Another popular business model that has demonstrated a strong profitability, is based on subscriptions as the main revenue stream. McKinsey described the immense growth within e-commerce subscription business already in 2017 in the article “Thinking inside the subscription box: New research on e-commerce consumers” and during the last years, not the least driven by Industry 4.0 and industrial IoT, companies are seeking to offer either product as a service altogether or adding a service subscription to the transactional sales of the physical product, enabled by adding IoT sensors to the product. With the sustainability trend growing, this business model also offers a circular approach, making it even more attractive from that perspective as well.

Maybe one of these business models has come up as interesting options as you analyzed your environment and ideated around possible opportunities? Using the business model canvas to visualize and sketch out, especially new types of business models that you are unfamiliar with is a great way to gain an understanding of how it will affect your company. What type of value proposition do you need, what new customer segments can you attract but also what type of new activities do you need to add, which skillsets do you need to recruit and how will you need to tweak your operations? Gathering your initial thoughts and realizing the areas you need to investigate further is a perfect way to elaborate future possible business models.

The Value Proposition Canvas

It did not take long until the focus on customer centricity and the need for truly understanding the value proposition’s ability to help the customer solve the jobs-to-be done, begged for a canvas of its own and the Value Proposition canvas was born.

Image source : Strategyzer

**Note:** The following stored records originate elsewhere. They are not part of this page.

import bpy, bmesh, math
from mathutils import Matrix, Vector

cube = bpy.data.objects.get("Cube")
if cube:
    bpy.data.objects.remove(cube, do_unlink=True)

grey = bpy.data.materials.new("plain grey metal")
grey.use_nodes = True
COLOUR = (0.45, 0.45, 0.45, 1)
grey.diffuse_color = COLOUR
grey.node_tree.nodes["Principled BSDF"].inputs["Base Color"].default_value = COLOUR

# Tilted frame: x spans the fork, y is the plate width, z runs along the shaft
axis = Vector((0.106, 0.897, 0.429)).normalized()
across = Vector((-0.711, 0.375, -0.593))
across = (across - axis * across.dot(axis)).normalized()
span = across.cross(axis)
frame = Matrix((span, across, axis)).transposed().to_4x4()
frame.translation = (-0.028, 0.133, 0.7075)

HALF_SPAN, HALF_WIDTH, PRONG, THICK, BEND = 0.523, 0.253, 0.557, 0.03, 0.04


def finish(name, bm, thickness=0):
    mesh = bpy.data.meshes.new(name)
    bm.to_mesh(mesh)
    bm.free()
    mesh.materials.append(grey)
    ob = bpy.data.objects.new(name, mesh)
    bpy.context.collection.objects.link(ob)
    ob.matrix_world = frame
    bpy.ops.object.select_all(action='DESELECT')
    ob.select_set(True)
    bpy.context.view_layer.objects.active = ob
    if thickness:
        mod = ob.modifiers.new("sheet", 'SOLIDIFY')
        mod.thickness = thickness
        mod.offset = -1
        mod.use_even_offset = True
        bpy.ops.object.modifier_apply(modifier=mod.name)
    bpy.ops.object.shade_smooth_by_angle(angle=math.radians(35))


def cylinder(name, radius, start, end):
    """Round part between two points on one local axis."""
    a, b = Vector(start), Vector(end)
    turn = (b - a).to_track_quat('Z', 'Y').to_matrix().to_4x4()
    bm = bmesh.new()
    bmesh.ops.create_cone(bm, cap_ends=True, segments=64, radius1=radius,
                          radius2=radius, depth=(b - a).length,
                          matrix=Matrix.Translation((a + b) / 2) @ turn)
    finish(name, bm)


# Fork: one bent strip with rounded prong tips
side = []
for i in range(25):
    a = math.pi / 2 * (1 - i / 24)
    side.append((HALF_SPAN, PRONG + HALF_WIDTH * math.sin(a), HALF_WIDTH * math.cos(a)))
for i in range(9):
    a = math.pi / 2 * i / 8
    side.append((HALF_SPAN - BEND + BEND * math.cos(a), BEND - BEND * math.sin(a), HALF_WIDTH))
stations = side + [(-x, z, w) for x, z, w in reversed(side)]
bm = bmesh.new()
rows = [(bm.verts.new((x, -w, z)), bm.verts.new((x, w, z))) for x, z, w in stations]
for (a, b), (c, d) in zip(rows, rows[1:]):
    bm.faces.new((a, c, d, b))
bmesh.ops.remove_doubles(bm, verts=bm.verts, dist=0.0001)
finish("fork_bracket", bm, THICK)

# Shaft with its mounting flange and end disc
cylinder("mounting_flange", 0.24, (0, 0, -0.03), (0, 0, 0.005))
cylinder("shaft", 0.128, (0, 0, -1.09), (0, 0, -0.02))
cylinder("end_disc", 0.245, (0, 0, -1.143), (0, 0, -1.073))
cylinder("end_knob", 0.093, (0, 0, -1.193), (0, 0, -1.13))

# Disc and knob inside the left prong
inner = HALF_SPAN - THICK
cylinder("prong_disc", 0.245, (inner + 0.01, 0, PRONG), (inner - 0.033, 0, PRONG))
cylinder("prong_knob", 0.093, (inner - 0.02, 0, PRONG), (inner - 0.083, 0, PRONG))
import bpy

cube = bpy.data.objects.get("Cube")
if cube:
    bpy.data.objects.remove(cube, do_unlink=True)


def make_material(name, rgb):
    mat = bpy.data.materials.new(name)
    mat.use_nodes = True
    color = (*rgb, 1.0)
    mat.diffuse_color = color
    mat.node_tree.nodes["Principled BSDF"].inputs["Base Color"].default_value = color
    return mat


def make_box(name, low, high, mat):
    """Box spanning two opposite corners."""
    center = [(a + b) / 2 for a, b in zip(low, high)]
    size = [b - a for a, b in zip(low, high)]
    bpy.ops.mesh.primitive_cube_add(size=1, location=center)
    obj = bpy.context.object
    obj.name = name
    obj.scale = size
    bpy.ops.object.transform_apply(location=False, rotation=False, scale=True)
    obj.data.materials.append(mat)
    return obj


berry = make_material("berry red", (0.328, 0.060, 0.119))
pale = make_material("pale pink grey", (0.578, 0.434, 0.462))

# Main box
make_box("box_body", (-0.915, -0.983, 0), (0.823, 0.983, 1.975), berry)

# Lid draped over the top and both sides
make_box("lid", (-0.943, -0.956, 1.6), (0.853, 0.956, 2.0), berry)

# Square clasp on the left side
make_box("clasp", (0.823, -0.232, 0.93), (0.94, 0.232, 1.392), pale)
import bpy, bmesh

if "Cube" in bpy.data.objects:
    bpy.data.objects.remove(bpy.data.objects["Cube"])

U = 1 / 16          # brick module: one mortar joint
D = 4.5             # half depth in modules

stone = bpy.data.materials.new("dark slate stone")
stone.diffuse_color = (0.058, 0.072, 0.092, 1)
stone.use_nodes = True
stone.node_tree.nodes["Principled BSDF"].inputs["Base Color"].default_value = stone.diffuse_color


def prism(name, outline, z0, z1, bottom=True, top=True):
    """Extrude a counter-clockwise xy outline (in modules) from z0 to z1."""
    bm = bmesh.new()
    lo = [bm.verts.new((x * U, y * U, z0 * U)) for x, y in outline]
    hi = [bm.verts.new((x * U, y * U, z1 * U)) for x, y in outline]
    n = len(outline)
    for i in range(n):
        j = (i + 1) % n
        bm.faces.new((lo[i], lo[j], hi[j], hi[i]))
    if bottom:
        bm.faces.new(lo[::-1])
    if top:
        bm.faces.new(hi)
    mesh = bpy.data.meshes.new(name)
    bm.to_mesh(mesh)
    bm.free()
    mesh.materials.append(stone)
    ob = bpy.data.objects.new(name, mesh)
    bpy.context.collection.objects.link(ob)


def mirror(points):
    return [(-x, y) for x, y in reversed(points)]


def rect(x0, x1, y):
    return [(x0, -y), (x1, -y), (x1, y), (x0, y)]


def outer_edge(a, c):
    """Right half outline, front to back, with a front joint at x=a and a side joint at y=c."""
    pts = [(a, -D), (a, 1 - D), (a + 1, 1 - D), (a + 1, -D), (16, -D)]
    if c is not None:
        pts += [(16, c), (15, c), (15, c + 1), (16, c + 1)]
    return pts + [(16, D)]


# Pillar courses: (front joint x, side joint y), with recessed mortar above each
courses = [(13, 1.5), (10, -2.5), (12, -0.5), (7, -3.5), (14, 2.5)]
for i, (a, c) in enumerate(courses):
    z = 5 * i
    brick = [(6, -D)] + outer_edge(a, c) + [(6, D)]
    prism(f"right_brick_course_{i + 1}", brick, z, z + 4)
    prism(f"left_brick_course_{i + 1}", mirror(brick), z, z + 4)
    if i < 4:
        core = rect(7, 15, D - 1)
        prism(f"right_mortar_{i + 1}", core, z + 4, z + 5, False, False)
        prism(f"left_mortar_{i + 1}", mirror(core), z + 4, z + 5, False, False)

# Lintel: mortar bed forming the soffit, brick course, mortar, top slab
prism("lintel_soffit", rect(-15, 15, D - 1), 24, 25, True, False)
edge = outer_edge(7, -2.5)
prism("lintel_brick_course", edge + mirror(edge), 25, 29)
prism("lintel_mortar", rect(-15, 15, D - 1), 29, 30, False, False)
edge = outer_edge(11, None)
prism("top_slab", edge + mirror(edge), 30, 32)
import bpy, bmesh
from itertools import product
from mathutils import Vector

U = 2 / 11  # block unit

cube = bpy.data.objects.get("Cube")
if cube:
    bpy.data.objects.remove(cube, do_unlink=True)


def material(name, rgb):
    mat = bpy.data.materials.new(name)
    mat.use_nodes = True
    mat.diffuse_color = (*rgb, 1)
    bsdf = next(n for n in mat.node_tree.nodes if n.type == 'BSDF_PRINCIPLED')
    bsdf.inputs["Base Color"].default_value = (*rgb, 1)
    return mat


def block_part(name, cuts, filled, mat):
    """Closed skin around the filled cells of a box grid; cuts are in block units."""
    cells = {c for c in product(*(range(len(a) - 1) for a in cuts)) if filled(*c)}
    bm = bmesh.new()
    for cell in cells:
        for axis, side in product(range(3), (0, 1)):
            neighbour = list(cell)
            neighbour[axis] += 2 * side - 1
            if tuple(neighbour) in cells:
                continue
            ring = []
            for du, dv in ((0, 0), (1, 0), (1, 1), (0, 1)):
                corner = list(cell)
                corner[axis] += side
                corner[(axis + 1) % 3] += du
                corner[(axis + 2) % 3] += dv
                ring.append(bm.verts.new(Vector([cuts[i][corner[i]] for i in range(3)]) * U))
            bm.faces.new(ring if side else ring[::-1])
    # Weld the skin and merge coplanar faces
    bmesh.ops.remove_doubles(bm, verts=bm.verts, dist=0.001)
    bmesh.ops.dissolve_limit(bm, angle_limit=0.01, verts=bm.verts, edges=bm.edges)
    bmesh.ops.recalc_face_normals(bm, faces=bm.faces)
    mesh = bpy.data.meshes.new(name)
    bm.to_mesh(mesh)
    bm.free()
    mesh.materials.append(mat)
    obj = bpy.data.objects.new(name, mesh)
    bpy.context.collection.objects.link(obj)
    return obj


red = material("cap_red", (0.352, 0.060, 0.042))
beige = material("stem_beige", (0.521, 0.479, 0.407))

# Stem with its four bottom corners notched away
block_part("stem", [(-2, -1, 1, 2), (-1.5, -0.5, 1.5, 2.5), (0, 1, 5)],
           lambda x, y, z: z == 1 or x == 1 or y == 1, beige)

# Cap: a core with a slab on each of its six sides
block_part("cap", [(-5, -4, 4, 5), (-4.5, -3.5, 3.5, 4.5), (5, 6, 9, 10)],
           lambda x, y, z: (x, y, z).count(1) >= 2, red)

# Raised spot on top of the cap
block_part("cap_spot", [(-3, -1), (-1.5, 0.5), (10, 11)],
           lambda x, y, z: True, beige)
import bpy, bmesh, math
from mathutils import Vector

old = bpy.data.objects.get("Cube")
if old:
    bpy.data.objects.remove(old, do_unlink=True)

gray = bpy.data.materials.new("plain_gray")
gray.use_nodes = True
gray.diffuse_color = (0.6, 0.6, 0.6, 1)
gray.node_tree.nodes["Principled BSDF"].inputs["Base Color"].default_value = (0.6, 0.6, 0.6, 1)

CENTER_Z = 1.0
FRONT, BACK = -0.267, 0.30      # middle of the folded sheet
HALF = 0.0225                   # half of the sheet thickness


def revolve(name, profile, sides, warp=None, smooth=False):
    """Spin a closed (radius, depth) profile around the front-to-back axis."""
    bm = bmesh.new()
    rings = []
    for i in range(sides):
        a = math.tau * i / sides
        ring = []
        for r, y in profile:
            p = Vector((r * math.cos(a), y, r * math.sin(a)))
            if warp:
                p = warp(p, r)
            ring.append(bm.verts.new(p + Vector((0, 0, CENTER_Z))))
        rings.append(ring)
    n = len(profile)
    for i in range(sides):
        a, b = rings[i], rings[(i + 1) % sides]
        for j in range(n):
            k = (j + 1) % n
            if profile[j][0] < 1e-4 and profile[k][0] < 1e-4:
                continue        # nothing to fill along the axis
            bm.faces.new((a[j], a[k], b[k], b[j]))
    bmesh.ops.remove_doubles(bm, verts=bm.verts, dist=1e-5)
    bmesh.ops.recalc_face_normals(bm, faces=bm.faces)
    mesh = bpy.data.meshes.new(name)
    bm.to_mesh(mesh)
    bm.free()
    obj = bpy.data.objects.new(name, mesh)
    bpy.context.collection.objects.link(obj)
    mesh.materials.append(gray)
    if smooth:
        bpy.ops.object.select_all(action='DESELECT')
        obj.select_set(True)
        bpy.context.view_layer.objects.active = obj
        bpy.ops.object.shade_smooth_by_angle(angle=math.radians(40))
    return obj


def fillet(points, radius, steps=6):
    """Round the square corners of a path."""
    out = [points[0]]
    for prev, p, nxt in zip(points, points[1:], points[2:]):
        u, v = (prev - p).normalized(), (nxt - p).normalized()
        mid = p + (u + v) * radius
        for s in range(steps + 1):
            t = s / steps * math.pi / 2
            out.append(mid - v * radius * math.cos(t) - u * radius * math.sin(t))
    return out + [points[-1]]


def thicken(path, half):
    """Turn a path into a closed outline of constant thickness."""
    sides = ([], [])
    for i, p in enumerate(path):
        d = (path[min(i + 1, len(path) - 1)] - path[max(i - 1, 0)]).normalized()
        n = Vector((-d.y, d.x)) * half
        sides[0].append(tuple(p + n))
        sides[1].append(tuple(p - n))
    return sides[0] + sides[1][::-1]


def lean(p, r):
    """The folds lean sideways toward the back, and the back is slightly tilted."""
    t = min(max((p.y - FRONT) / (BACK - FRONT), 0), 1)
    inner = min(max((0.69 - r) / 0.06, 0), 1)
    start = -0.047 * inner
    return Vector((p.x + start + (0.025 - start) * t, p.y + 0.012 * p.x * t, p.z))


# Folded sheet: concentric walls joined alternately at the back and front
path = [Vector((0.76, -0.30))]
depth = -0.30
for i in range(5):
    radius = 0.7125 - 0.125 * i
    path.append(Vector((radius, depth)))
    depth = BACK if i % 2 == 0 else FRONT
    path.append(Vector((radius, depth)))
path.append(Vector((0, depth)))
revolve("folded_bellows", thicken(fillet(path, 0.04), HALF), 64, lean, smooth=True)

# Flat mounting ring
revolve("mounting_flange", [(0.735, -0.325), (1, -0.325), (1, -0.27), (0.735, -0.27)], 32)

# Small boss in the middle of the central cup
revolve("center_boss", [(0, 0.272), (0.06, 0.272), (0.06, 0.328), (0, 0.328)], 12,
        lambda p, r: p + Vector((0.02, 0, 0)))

The value proposition canvas consists of two parts – the customer profile and the value map. The customer profile is based on the theories around Jobs-To-Be-Done (JTBD) that were popularized and described by the late Harvard professor Clayton Christensen. Customers are per se not interested in buying or hiring a product but are looking to get a job done. This job can be functional, getting from A to B, social – how I want to appear to others or emotional – how I want to feel when I get a job done. When getting a job done, the customer will experience different hurdles or pains preventing him from solving it the best way (it can be expensive, take time, be difficult, risky etc.). The reasons behind why the customer wants to get the job solved are described in gains achieved (earning money, peace of mind, a great customer experience e.t.c.). Christensen explained this with the famous Milkshake experiment.

Once you have understood the customer profile, you can start evaluating the products and services you can offer to help your customer solve the jobs, remove some of the pains and create the gains. You do this by using the other part of the Value Proposition Canvas – the Value Map. No company solves all of the customer’s JTBD but chooses to excel at solving the ones where they are able to do it better than the competition. Consider the combination of products and services you offer and describe how you are relieving pains and helping your customer create the gains they want to obtain. Understanding the pain relievers and gain creators helps you understand your customers drivers and make up the basis of a compelling communication of your value proposition.

Ready, steady, prototype

You have already started your ideation process by analyzing your business environment. As we continue to explore how you can use the business model canvas and value proposition canvas to prototype your ideas, I will also introduce you to additional ideation methods like prototyping with design constraints. It is time to gather your team again and continue your innovation process – the next steps will be described in a coming blog post.

If you have reflections, questions, or want some help getting started, maybe with the exercise above – reach out to me at .